◆ STUDY MATERIAL ◆

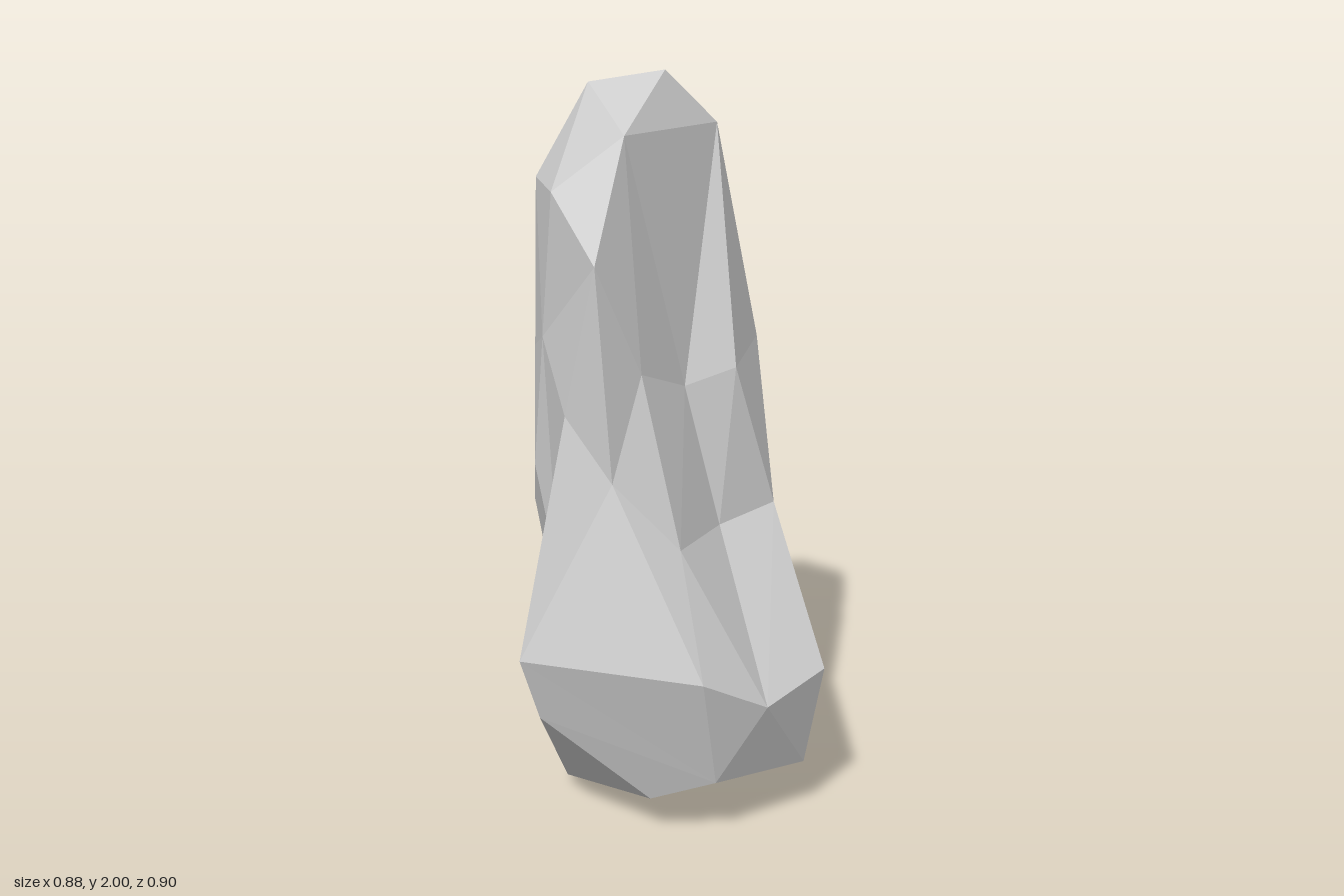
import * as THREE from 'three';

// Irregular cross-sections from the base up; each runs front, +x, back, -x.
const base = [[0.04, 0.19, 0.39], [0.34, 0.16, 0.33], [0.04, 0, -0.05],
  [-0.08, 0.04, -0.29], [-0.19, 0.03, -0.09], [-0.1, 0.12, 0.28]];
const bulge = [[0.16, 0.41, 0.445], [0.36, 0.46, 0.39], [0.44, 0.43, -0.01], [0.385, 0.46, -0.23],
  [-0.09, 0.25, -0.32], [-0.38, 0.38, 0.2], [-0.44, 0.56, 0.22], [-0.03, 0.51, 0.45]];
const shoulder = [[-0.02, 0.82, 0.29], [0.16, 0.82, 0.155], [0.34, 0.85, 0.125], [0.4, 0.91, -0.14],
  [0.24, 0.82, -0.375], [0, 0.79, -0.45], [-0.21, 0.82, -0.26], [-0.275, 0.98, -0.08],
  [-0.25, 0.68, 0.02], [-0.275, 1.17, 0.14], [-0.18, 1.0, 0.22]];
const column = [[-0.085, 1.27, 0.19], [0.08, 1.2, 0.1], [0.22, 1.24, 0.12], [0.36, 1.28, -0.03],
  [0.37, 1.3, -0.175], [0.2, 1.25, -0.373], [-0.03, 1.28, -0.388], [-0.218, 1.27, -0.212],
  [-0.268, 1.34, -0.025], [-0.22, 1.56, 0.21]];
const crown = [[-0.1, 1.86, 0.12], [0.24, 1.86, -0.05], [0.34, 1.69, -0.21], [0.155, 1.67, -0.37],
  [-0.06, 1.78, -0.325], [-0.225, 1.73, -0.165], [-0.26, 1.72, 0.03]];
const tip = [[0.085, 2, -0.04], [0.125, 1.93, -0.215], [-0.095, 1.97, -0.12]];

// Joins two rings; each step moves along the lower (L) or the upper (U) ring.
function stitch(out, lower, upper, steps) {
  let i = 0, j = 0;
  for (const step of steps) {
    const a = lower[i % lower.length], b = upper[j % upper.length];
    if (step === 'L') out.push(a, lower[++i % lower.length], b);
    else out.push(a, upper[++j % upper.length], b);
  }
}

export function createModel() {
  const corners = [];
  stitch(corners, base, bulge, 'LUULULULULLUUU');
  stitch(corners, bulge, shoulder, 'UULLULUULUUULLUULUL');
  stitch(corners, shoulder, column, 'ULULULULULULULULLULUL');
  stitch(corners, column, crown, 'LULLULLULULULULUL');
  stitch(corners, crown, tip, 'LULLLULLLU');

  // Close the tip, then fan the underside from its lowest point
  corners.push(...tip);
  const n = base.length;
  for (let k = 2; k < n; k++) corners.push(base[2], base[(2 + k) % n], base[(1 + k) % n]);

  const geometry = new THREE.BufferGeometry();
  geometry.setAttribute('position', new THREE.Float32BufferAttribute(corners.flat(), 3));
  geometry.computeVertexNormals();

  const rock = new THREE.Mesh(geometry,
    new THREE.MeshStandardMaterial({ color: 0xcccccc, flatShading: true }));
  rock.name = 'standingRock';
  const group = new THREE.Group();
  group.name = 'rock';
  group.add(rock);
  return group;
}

◆ TASK ITEM ◆
In the records above, locate every line with the string "THREE" and copy it.

◆ ANSWER ◆
import * as THREE from 'three';
  const geometry = new THREE.BufferGeometry();
  geometry.setAttribute('position', new THREE.Float32BufferAttribute(corners.flat(), 3));
  const rock = new THREE.Mesh(geometry,
    new THREE.MeshStandardMaterial({ color: 0xcccccc, flatShading: true }));
  const group = new THREE.Group();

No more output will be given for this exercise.